**Action item:** Copy each line containing the word "context" from the records that follow, please.

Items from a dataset
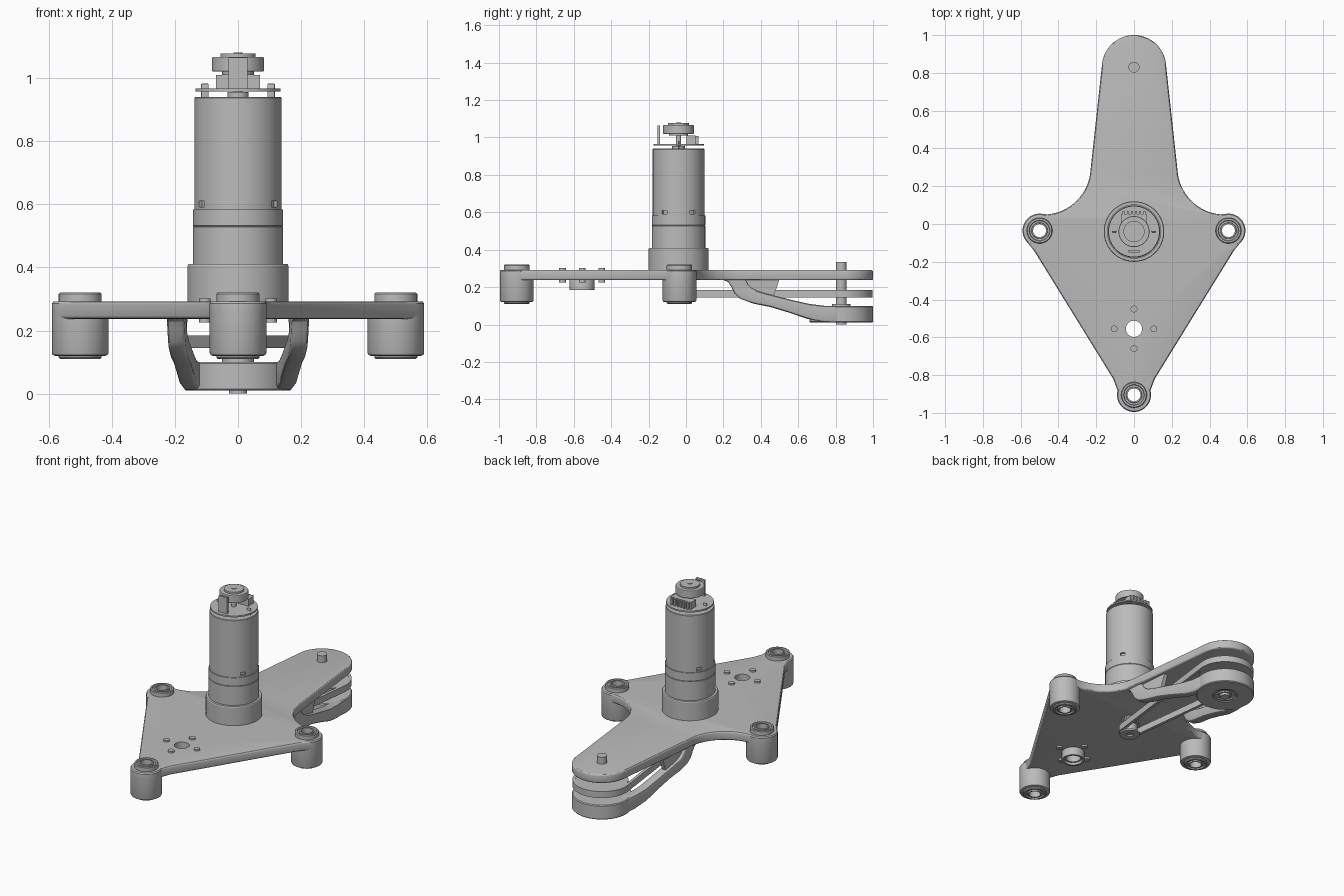
import bpy, bmesh
from math import sin, cos, pi, radians, asin, hypot
from mathutils import Matrix, Vector

if "Cube" in bpy.data.objects:
    bpy.data.objects.remove(bpy.data.objects["Cube"])

grey = bpy.data.materials.new("plain grey")
grey.use_nodes = True
GREY = (0.5, 0.5, 0.5, 1)
grey.diffuse_color = GREY
grey.node_tree.nodes["Principled BSDF"].inputs["Base Color"].default_value = GREY


def finish(name, bm):
    bmesh.ops.remove_doubles(bm, verts=bm.verts, dist=1e-5)
    bmesh.ops.recalc_face_normals(bm, faces=bm.faces)
    me = bpy.data.meshes.new(name)
    bm.to_mesh(me)
    bm.free()
    me.materials.append(grey)
    ob = bpy.data.objects.new(name, me)
    bpy.context.collection.objects.link(ob)
    return ob


def loft(name, rings, cap=True):
    """Join rings of points; cap the ends or wrap round to the first ring."""
    bm = bmesh.new()
    rows = [[bm.verts.new(p) for p in ring] for ring in rings]
    pairs = list(zip(rows, rows[1:]))
    if cap:
        bm.faces.new(rows[0])
        bm.faces.new(rows[-1])
    else:
        pairs.append((rows[-1], rows[0]))
    for a, b in pairs:
        for i in range(len(a)):
            j = (i + 1) % len(a)
            bm.faces.new((a[i], a[j], b[j], b[i]))
    return finish(name, bm)


def lathe(name, x, y, profile, n=64):
    """Turn a closed (radius, z) profile about a vertical axis."""
    return loft(name, [[(x + r * cos(2 * pi * i / n), y + r * sin(2 * pi * i / n), z)
                        for i in range(n)] for r, z in profile], cap=False)


def cylinder(name, x, y, r, z0, z1, n=48):
    return lathe(name, x, y, [(0, z0), (r, z0), (r, z1), (0, z1)], n)


def box(name, centre, size, turn=0):
    bm = bmesh.new()
    bmesh.ops.create_cube(bm, size=1, matrix=Matrix.Translation(centre)
                          @ Matrix.Rotation(turn, 4, 'Z') @ Matrix.Diagonal((*size, 1)))
    return finish(name, bm)


def apply(ob, kind, **settings):
    mod = ob.modifiers.new(kind, kind)
    for key, value in settings.items():
        setattr(mod, key, value)
    bpy.context.view_layer.objects.active = ob
    bpy.ops.object.modifier_apply(modifier=mod.name)


def bevel(ob, width, segments=3):
    apply(ob, 'BEVEL', width=width, segments=segments, limit_method='ANGLE', angle_limit=radians(40))


def cut(ob, cutters):
    for c in cutters:
        apply(ob, 'BOOLEAN', operation='DIFFERENCE', object=c, solver='EXACT')
        bpy.data.objects.remove(c)


def arc(cx, cy, r, a0, a1, n=16):
    return [(cx + r * cos(radians(a0 + (a1 - a0) * i / n)),
             cy + r * sin(radians(a0 + (a1 - a0) * i / n))) for i in range(n + 1)]


MY, BY, HY = -0.04, 0.83, -0.555        # motor, back shaft and small hub positions
BOSSES = {"left_boss": (0.5, -0.035), "right_boss": (-0.5, -0.035), "front_boss": (0, -0.905)}

# Base plate: half outline, mirrored
half = (arc(0, BY, 0.17, 90, 4) + arc(0.48, 0.30, 0.25, 184, 265)
        + arc(0.5, -0.035, 0.09, 85, -38) + [(0.53, -0.14), (0.11, -0.82)]
        + arc(0, -0.905, 0.09, 15, -90))
outline = half + [(-x, y) for x, y in half[-2:0:-1]]
plate = loft("base_plate", [[(x, y, z) for x, y in outline] for z in (0.237, 0.292)])
bevel(plate, 0.01)
cut(plate, [cylinder("cutter", x, y, 0.06, 0.2, 0.35) for x, y in BOSSES.values()]
    + [cylinder("cutter", 0, HY, 0.043, 0.2, 0.35)])

# Corner bosses with bearings at both ends
for name, (x, y) in BOSSES.items():
    lathe(name, x, y, [(0.036, 0.125), (0.08, 0.12), (0.087, 0.123), (0.09, 0.13),
                       (0.09, 0.285), (0.085, 0.292), (0.036, 0.292)])
    for side, z, d in (("upper", 0.32, 1), ("lower", 0.11, -1)):
        lathe(name + "_" + side + "_bearing", x, y,
              [(0.068, z - d * 0.04), (0.068, z - d * 0.004), (0.064, z), (0.055, z),
               (0.052, z - d * 0.008), (0.043, z - d * 0.008), (0.041, z),
               (0.034, z), (0.034, z - d * 0.04)])

# Small hub under the plate with four screws
lathe("hub", 0, HY, [(0.043, 0.29), (0.043, 0.2), (0.052, 0.2), (0.054, 0.185), (0.067, 0.185), (0.067, 0.24)])
for i in range(4):
    x, y = 0.105 * cos(i * pi / 2), HY + 0.105 * sin(i * pi / 2)
    cylinder("hub_screw", x, y, 0.018, 0.225, 0.302, 24)

# Motor stack
lathe("motor_flange", 0, MY, [(0, 0.28), (0.16, 0.28), (0.16, 0.405), (0.157, 0.41), (0, 0.41)], 96)
lathe("gearbox", 0, MY, [(0, 0.4), (0.143, 0.4), (0.143, 0.528), (0.141, 0.53),
                         (0.143, 0.532), (0.143, 0.583), (0, 0.583)], 96)
can = lathe("motor_can", 0, MY, [(0, 0.58), (0.138, 0.58), (0.138, 0.937), (0.135, 0.94), (0, 0.94)], 96)
cut(can, [box("cutter", (0.138 * cos(a), MY + 0.138 * sin(a), 0.601), (0.024, 0.03, 0.019), a)
          for a in (radians(t) for t in (33, 147, 213, 327))])
cylinder("motor_collar", 0, MY, 0.034, 0.93, 0.955)
cylinder("motor_shaft", 0, MY, 0.014, 0.94, 1.08, 24)

# Sensor board, connector, sensor blade and terminals
cylinder("circuit_board", 0, MY, 0.135, 0.957, 0.966, 72)
box("connector", (0, 0.027, 0.988), (0.14, 0.05, 0.044))
for i in range(6):
    box("connector_pin", (-0.055 + 0.022 * i, 0.058, 0.988), (0.01, 0.02, 0.04))
box("sensor_blade", (0, -0.145, 1.015), (0.06, 0.014, 0.1))
for s in (-1, 1):
    tab = box("motor_terminal", (s * 0.105, MY, 0.957), (0.024, 0.008, 0.05))
    bevel(tab, 0.003, 2)
lathe("encoder_disc", 0, MY, [(0, 1.01), (0.05, 1.01), (0.05, 1.02), (0.08, 1.02), (0.082, 1.023),
                              (0.082, 1.063), (0.08, 1.066), (0.056, 1.066), (0.056, 1.077), (0, 1.077)])

# Drive belt around two pulleys
R, r, dist = 0.167, 0.062, BY - MY
tilt = asin((R - r) / dist) * 180 / pi


def belt_ring(inset, z):
    pts = arc(0, BY, R - inset, -tilt, 180 + tilt, 40) + arc(0, MY, r - inset, 180 + tilt, 360 - tilt, 24)
    return [(x, y, z) for x, y in pts]


loft("belt", [belt_ring(i, z) for i, z in ((0, 0.145), (0, 0.185), (0.018, 0.185), (0.018, 0.145))], cap=False)
cylinder("large_pulley", 0, BY, R - 0.017, 0.147, 0.183, 64)
lathe("small_pulley", 0, MY, [(0, 0.14), (0.02, 0.14), (0.02, 0.13), (0.058, 0.13), (0.058, 0.14),
                              (0.045, 0.14), (0.045, 0.19), (0.058, 0.19), (0.058, 0.196),
                              (0.04, 0.196), (0.04, 0.24), (0, 0.24)])
for i in range(16):
    a = i * pi / 8
    box("pulley_tooth", (0.042 * cos(a), MY + 0.042 * sin(a), 0.215), (0.012, 0.008, 0.04), a)

# Back shaft and the round foot that carries it
cylinder("back_shaft", 0, BY, 0.029, 0.0, 0.335)
lathe("shaft_collar", 0, BY, [(0.028, 0.09), (0.05, 0.09), (0.05, 0.11), (0.028, 0.11)])
lathe("foot", 0, BY, [(0.028, 0.03), (0.07, 0.03), (0.074, 0.01), (0.165, 0.01), (0.17, 0.015),
                      (0.17, 0.095), (0.165, 0.1), (0.028, 0.1)], 80)
lathe("foot_bearing", 0, BY, [(0.028, 0.04), (0.028, 0.015), (0.038, 0.015), (0.04, 0.022),
                              (0.058, 0.022), (0.06, 0.015), (0.071, 0.015), (0.071, 0.04)])

# Curved arms from plate to foot, each with a thin web
lower = [(0.19, 0.242), (0.225, 0.228), (0.243, 0.2), (0.26, 0.165), (0.29, 0.138), (0.36, 0.112),
         (0.45, 0.094), (0.55, 0.064), (0.65, 0.03), (0.74, 0.013), (0.83, 0.011)]
upper = [(0.32, 0.242), (0.323, 0.232), (0.333, 0.212), (0.35, 0.195), (0.38, 0.18), (0.43, 0.165),
         (0.5, 0.148), (0.58, 0.128), (0.66, 0.11), (0.74, 0.1), (0.83, 0.1)]
web = [(0.31, 0.242), (0.5, 0.242), (0.465, 0.14), (0.34, 0.18)]


def edge(y):
    return 0.224 - 0.095 * (y - 0.25) - (0.004 if y > 0.7 else 0)


for s, side in ((1, "left"), (-1, "right")):
    rings = []
    for (y0, z0), (y1, z1) in zip(lower, upper):
        rings.append([(s * edge(y0), y0, z0), (s * edge(y1), y1, z1),
                      (s * (edge(y1) - 0.055), y1, z1), (s * (edge(y0) - 0.055), y0, z0)])
    arm = loft(side + "_arm", rings)
    bevel(arm, 0.012)
    loft(side + "_web", [[(s * (edge(y) - d), y, z) for y, z in web] for d in (0.015, 0.04)])

# Smooth the curved faces, keep the edges sharp
bpy.ops.object.select_all(action='DESELECT')
for ob in bpy.context.scene.objects:
    if ob.type == 'MESH' and grey.name in ob.data.materials:
        ob.select_set(True)
        bpy.context.view_layer.objects.active = ob
bpy.ops.object.shade_smooth_by_angle(angle=radians(30))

**Problem solution:**
    bpy.context.collection.objects.link(ob)
    bpy.context.view_layer.objects.active = ob
for ob in bpy.context.scene.objects:
        bpy.context.view_layer.objects.active = ob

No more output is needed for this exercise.